*** Opening SOURCE DATA ***
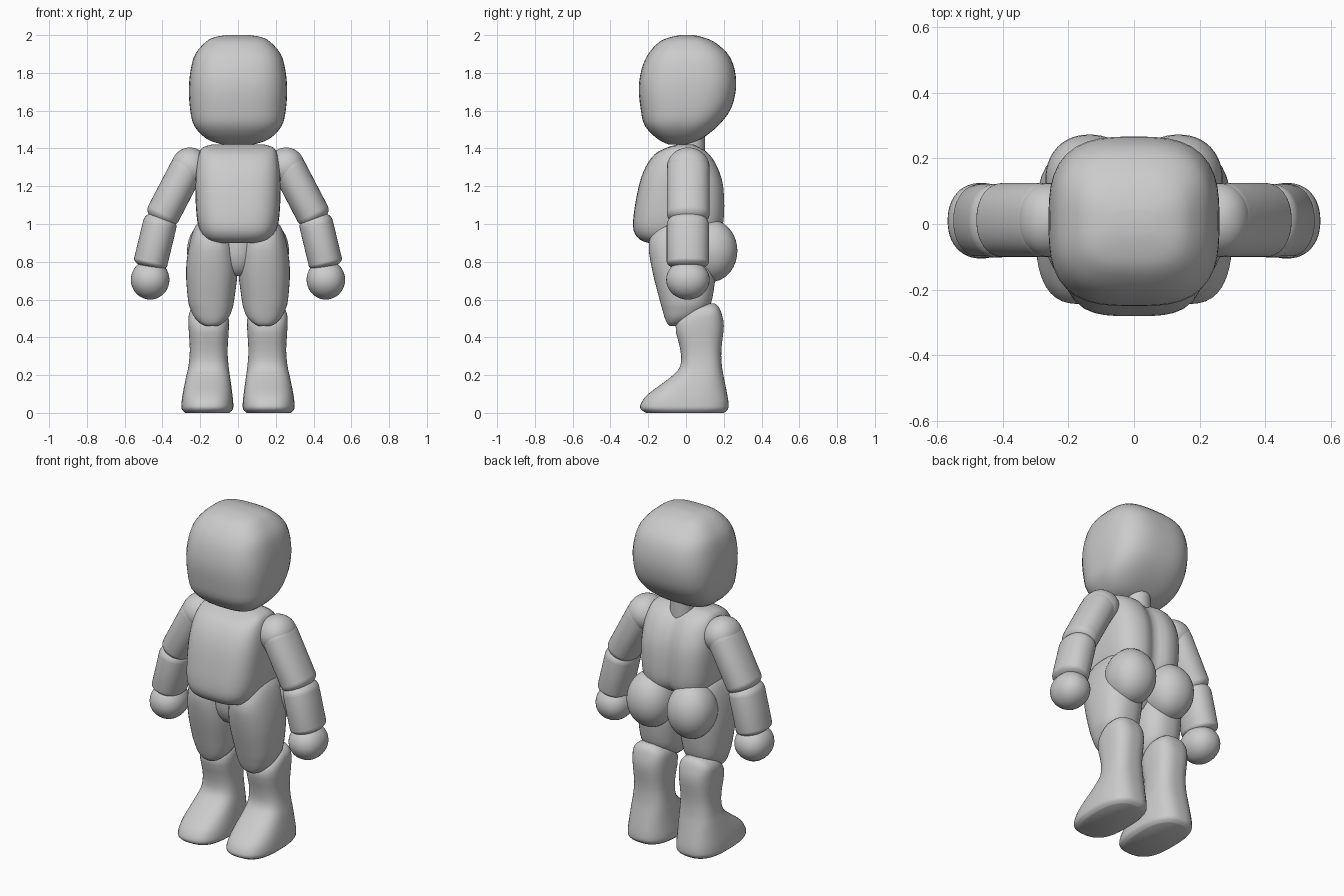
import bpy, bmesh
from math import cos, sin, pi, radians, exp, atan2
from mathutils import Matrix, Vector

cube = bpy.data.objects.get("Cube")
if cube:
    bpy.data.objects.remove(cube, do_unlink=True)

GREY = (0.6, 0.6, 0.6, 1)
grey = bpy.data.materials.new("plain_grey")
grey.use_nodes = True
grey.diffuse_color = GREY
grey.node_tree.nodes["Principled BSDF"].inputs["Base Color"].default_value = GREY

SIDES = 48


def smooth_rings(rings, steps):
    """Catmull-Rom interpolation through the given cross-sections."""
    if steps == 1:
        return rings
    out = []
    last = len(rings) - 1
    for i in range(last):
        a, b, c, d = (rings[min(max(k, 0), last)] for k in range(i - 1, i + 3))
        for s in range(steps):
            t = s / steps
            out.append([q + t * (r - p) / 2
                        + t * t * (p - 2.5 * q + 2 * r - d_ / 2)
                        + t ** 3 * (1.5 * (q - r) + (d_ - p) / 2)
                        for p, q, r, d_ in zip(a, b, c, d)])
    return out + [rings[-1]]


def loft(name, rings, power=2.0, steps=3, matrix=Matrix(), warp=None):
    """Skin over rounded cross-sections given as (z, x0, x1, y0, y1)."""
    bm = bmesh.new()
    loops = []
    for z, x0, x1, y0, y1 in smooth_rings(rings, steps):
        loop = []
        for k in range(SIDES):
            c, s = cos(2 * pi * k / SIDES), sin(2 * pi * k / SIDES)
            r = (abs(c) ** power + abs(s) ** power) ** (-1 / power)
            p = Vector(((x0 + x1 + c * r * (x1 - x0)) / 2,
                        (y0 + y1 + s * r * (y1 - y0)) / 2, z))
            loop.append(bm.verts.new(matrix @ (warp(p) if warp else p)))
        loops.append(loop)
    for low, high in zip(loops, loops[1:]):
        for k in range(SIDES):
            n = (k + 1) % SIDES
            bm.faces.new((low[k], low[n], high[n], high[k]))
    bm.faces.new(loops[0])
    bm.faces.new(loops[-1])
    bmesh.ops.recalc_face_normals(bm, faces=bm.faces)
    mesh = bpy.data.meshes.new(name)
    bm.to_mesh(mesh)
    bm.free()
    mesh.materials.append(grey)
    mesh.shade_smooth()
    mesh.set_sharp_from_angle(angle=radians(50))
    obj = bpy.data.objects.new(name, mesh)
    bpy.context.collection.objects.link(obj)
    return obj


def pill(name, start, end, rx, ry, cap_start, cap_end, flip):
    """Capsule between two points, with separately rounded ends."""
    a, b = Vector(start), Vector(end)
    axis = b - a
    quarter = [k * pi / 18 for k in range(10)]
    profile = [(-cap_start * cos(q), max(sin(q), 0.02)) for q in quarter]
    profile += [(axis.length + cap_end * cos(q), max(sin(q), 0.02))
                for q in reversed(quarter)]
    if axis.length < 0.001:
        del profile[10]
    rings = [(z, -rx * w, rx * w, -ry * w, ry * w) for z, w in profile]
    turn = Matrix.Rotation(atan2(axis.x, axis.z), 4, 'Y')
    return loft(name, rings, 2.2, 1, flip @ Matrix.Translation(a) @ turn)


def centred(rows):
    return [(z, -w, w, y0, y1) for z, w, y0, y1 in rows]


# Head: rounded block, back of skull tapering to the chin
loft("head", centred([
    (1.42, 0.08, -0.09, 0.0), (1.45, 0.165, -0.15, 0.08),
    (1.52, 0.232, -0.218, 0.17), (1.61, 0.254, -0.24, 0.238),
    (1.72, 0.26, -0.25, 0.265), (1.82, 0.25, -0.235, 0.257),
    (1.9, 0.226, -0.2, 0.222), (1.965, 0.17, -0.14, 0.148),
    (1.99, 0.12, -0.08, 0.085), (2.0, 0.06, -0.03, 0.04)]), 3.0)

# Neck
loft("neck", centred([(1.36, 0.07, -0.03, 0.1), (1.5, 0.07, -0.03, 0.1)]), 2, 1)


# Torso, with a groove along the spine
def spine(p):
    if p.y > 0:
        p.y -= 0.03 * exp(-(p.x / 0.045) ** 2) * min(1, p.y / 0.1)
    return p


loft("torso", centred([
    (0.9, 0.12, -0.2, 0.05), (0.918, 0.17, -0.245, 0.12),
    (0.965, 0.203, -0.277, 0.185), (1.05, 0.22, -0.277, 0.205),
    (1.2, 0.226, -0.25, 0.2), (1.3, 0.22, -0.215, 0.17),
    (1.37, 0.207, -0.165, 0.125), (1.405, 0.187, -0.1, 0.075),
    (1.42, 0.14, -0.05, 0.04)]), 3.5, warp=spine)

# Front of the pelvis
loft("pelvis_front", centred([
    (0.725, 0.03, -0.08, 0.02), (0.74, 0.058, -0.11, 0.06),
    (0.78, 0.083, -0.14, 0.09), (0.85, 0.1, -0.16, 0.1),
    (0.98, 0.11, -0.16, 0.1)]), 2.4)

# Paired parts
for side, sign in (("left", 1), ("right", -1)):
    flip = Matrix.Diagonal((sign, 1, 1, 1))

    # Arm
    ball = (0.255, 0.012, 1.3)
    pill(side + "_shoulder", ball, ball, 0.1, 0.113, 0.105, 0.105, flip)
    pill(side + "_upper_arm", (0.275, 0.012, 1.285), (0.395, 0.012, 1.055),
         0.09, 0.113, 0.09, 0.06, flip)
    pill(side + "_forearm", (0.415, 0.01, 0.995), (0.462, 0.01, 0.8),
         0.09, 0.112, 0.07, 0.04, flip)
    palm = (0.465, 0.01, 0.705)
    pill(side + "_hand", palm, palm, 0.102, 0.115, 0.105, 0.105, flip)

    # Leg
    cheek = (0.135, 0.13, 0.858)
    pill(side + "_buttock", cheek, cheek, 0.135, 0.142, 0.165, 0.165, flip)
    loft(side + "_thigh", [
        (0.46, 0.11, 0.17, -0.085, -0.04), (0.475, 0.08, 0.2, -0.1, 0.0),
        (0.505, 0.05, 0.23, -0.113, 0.06), (0.545, 0.032, 0.25, -0.125, 0.11),
        (0.6, 0.02, 0.265, -0.14, 0.138), (0.76, 0.002, 0.275, -0.18, 0.16),
        (0.9, 0.02, 0.256, -0.197, 0.16), (0.99, 0.05, 0.225, -0.15, 0.13),
        (1.03, 0.1, 0.18, -0.06, 0.06)], 2.4, matrix=flip)
    loft(side + "_boot", [
        (0, 0.045, 0.28, -0.21, 0.2), (0.02, 0.027, 0.298, -0.24, 0.222),
        (0.05, 0.025, 0.299, -0.238, 0.225), (0.1, 0.03, 0.293, -0.2, 0.218),
        (0.19, 0.042, 0.275, -0.08, 0.2), (0.25, 0.05, 0.262, -0.03, 0.19),
        (0.335, 0.055, 0.255, -0.03, 0.187), (0.46, 0.048, 0.262, -0.055, 0.2),
        (0.53, 0.055, 0.258, 0.0, 0.187), (0.565, 0.085, 0.23, 0.05, 0.17),
        (0.58, 0.12, 0.19, 0.09, 0.15)], 2.7, matrix=flip)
*** Closing SOURCE DATA ***
» YOUR TASK:
Please repeat every record exactly, leaving the pictures out.

» OUTPUT OF THE EXERCISE:
import bpy, bmesh
from math import cos, sin, pi, radians, exp, atan2
from mathutils import Matrix, Vector

cube = bpy.data.objects.get("Cube")
if cube:
    bpy.data.objects.remove(cube, do_unlink=True)

GREY = (0.6, 0.6, 0.6, 1)
grey = bpy.data.materials.new("plain_grey")
grey.use_nodes = True
grey.diffuse_color = GREY
grey.node_tree.nodes["Principled BSDF"].inputs["Base Color"].default_value = GREY

SIDES = 48


def smooth_rings(rings, steps):
    """Catmull-Rom interpolation through the given cross-sections."""
    if steps == 1:
        return rings
    out = []
    last = len(rings) - 1
    for i in range(last):
        a, b, c, d = (rings[min(max(k, 0), last)] for k in range(i - 1, i + 3))
        for s in range(steps):
            t = s / steps
            out.append([q + t * (r - p) / 2
                        + t * t * (p - 2.5 * q + 2 * r - d_ / 2)
                        + t ** 3 * (1.5 * (q - r) + (d_ - p) / 2)
                        for p, q, r, d_ in zip(a, b, c, d)])
    return out + [rings[-1]]


def loft(name, rings, power=2.0, steps=3, matrix=Matrix(), warp=None):
    """Skin over rounded cross-sections given as (z, x0, x1, y0, y1)."""
    bm = bmesh.new()
    loops = []
    for z, x0, x1, y0, y1 in smooth_rings(rings, steps):
        loop = []
        for k in range(SIDES):
            c, s = cos(2 * pi * k / SIDES), sin(2 * pi * k / SIDES)
            r = (abs(c) ** power + abs(s) ** power) ** (-1 / power)
            p = Vector(((x0 + x1 + c * r * (x1 - x0)) / 2,
                        (y0 + y1 + s * r * (y1 - y0)) / 2, z))
            loop.append(bm.verts.new(matrix @ (warp(p) if warp else p)))
        loops.append(loop)
    for low, high in zip(loops, loops[1:]):
        for k in range(SIDES):
            n = (k + 1) % SIDES
            bm.faces.new((low[k], low[n], high[n], high[k]))
    bm.faces.new(loops[0])
    bm.faces.new(loops[-1])
    bmesh.ops.recalc_face_normals(bm, faces=bm.faces)
    mesh = bpy.data.meshes.new(name)
    bm.to_mesh(mesh)
    bm.free()
    mesh.materials.append(grey)
    mesh.shade_smooth()
    mesh.set_sharp_from_angle(angle=radians(50))
    obj = bpy.data.objects.new(name, mesh)
    bpy.context.collection.objects.link(obj)
    return obj


def pill(name, start, end, rx, ry, cap_start, cap_end, flip):
    """Capsule between two points, with separately rounded ends."""
    a, b = Vector(start), Vector(end)
    axis = b - a
    quarter = [k * pi / 18 for k in range(10)]
    profile = [(-cap_start * cos(q), max(sin(q), 0.02)) for q in quarter]
    profile += [(axis.length + cap_end * cos(q), max(sin(q), 0.02))
                for q in reversed(quarter)]
    if axis.length < 0.001:
        del profile[10]
    rings = [(z, -rx * w, rx * w, -ry * w, ry * w) for z, w in profile]
    turn = Matrix.Rotation(atan2(axis.x, axis.z), 4, 'Y')
    return loft(name, rings, 2.2, 1, flip @ Matrix.Translation(a) @ turn)


def centred(rows):
    return [(z, -w, w, y0, y1) for z, w, y0, y1 in rows]


# Head: rounded block, back of skull tapering to the chin
loft("head", centred([
    (1.42, 0.08, -0.09, 0.0), (1.45, 0.165, -0.15, 0.08),
    (1.52, 0.232, -0.218, 0.17), (1.61, 0.254, -0.24, 0.238),
    (1.72, 0.26, -0.25, 0.265), (1.82, 0.25, -0.235, 0.257),
    (1.9, 0.226, -0.2, 0.222), (1.965, 0.17, -0.14, 0.148),
    (1.99, 0.12, -0.08, 0.085), (2.0, 0.06, -0.03, 0.04)]), 3.0)

# Neck
loft("neck", centred([(1.36, 0.07, -0.03, 0.1), (1.5, 0.07, -0.03, 0.1)]), 2, 1)


# Torso, with a groove along the spine
def spine(p):
    if p.y > 0:
        p.y -= 0.03 * exp(-(p.x / 0.045) ** 2) * min(1, p.y / 0.1)
    return p


loft("torso", centred([
    (0.9, 0.12, -0.2, 0.05), (0.918, 0.17, -0.245, 0.12),
    (0.965, 0.203, -0.277, 0.185), (1.05, 0.22, -0.277, 0.205),
    (1.2, 0.226, -0.25, 0.2), (1.3, 0.22, -0.215, 0.17),
    (1.37, 0.207, -0.165, 0.125), (1.405, 0.187, -0.1, 0.075),
    (1.42, 0.14, -0.05, 0.04)]), 3.5, warp=spine)

# Front of the pelvis
loft("pelvis_front", centred([
    (0.725, 0.03, -0.08, 0.02), (0.74, 0.058, -0.11, 0.06),
    (0.78, 0.083, -0.14, 0.09), (0.85, 0.1, -0.16, 0.1),
    (0.98, 0.11, -0.16, 0.1)]), 2.4)

# Paired parts
for side, sign in (("left", 1), ("right", -1)):
    flip = Matrix.Diagonal((sign, 1, 1, 1))

    # Arm
    ball = (0.255, 0.012, 1.3)
    pill(side + "_shoulder", ball, ball, 0.1, 0.113, 0.105, 0.105, flip)
    pill(side + "_upper_arm", (0.275, 0.012, 1.285), (0.395, 0.012, 1.055),
         0.09, 0.113, 0.09, 0.06, flip)
    pill(side + "_forearm", (0.415, 0.01, 0.995), (0.462, 0.01, 0.8),
         0.09, 0.112, 0.07, 0.04, flip)
    palm = (0.465, 0.01, 0.705)
    pill(side + "_hand", palm, palm, 0.102, 0.115, 0.105, 0.105, flip)

    # Leg
    cheek = (0.135, 0.13, 0.858)
    pill(side + "_buttock", cheek, cheek, 0.135, 0.142, 0.165, 0.165, flip)
    loft(side + "_thigh", [
        (0.46, 0.11, 0.17, -0.085, -0.04), (0.475, 0.08, 0.2, -0.1, 0.0),
        (0.505, 0.05, 0.23, -0.113, 0.06), (0.545, 0.032, 0.25, -0.125, 0.11),
        (0.6, 0.02, 0.265, -0.14, 0.138), (0.76, 0.002, 0.275, -0.18, 0.16),
        (0.9, 0.02, 0.256, -0.197, 0.16), (0.99, 0.05, 0.225, -0.15, 0.13),
        (1.03, 0.1, 0.18, -0.06, 0.06)], 2.4, matrix=flip)
    loft(side + "_boot", [
        (0, 0.045, 0.28, -0.21, 0.2), (0.02, 0.027, 0.298, -0.24, 0.222),
        (0.05, 0.025, 0.299, -0.238, 0.225), (0.1, 0.03, 0.293, -0.2, 0.218),
        (0.19, 0.042, 0.275, -0.08, 0.2), (0.25, 0.05, 0.262, -0.03, 0.19),
        (0.335, 0.055, 0.255, -0.03, 0.187), (0.46, 0.048, 0.262, -0.055, 0.2),
        (0.53, 0.055, 0.258, 0.0, 0.187), (0.565, 0.085, 0.23, 0.05, 0.17),
        (0.58, 0.12, 0.19, 0.09, 0.15)], 2.7, matrix=flip)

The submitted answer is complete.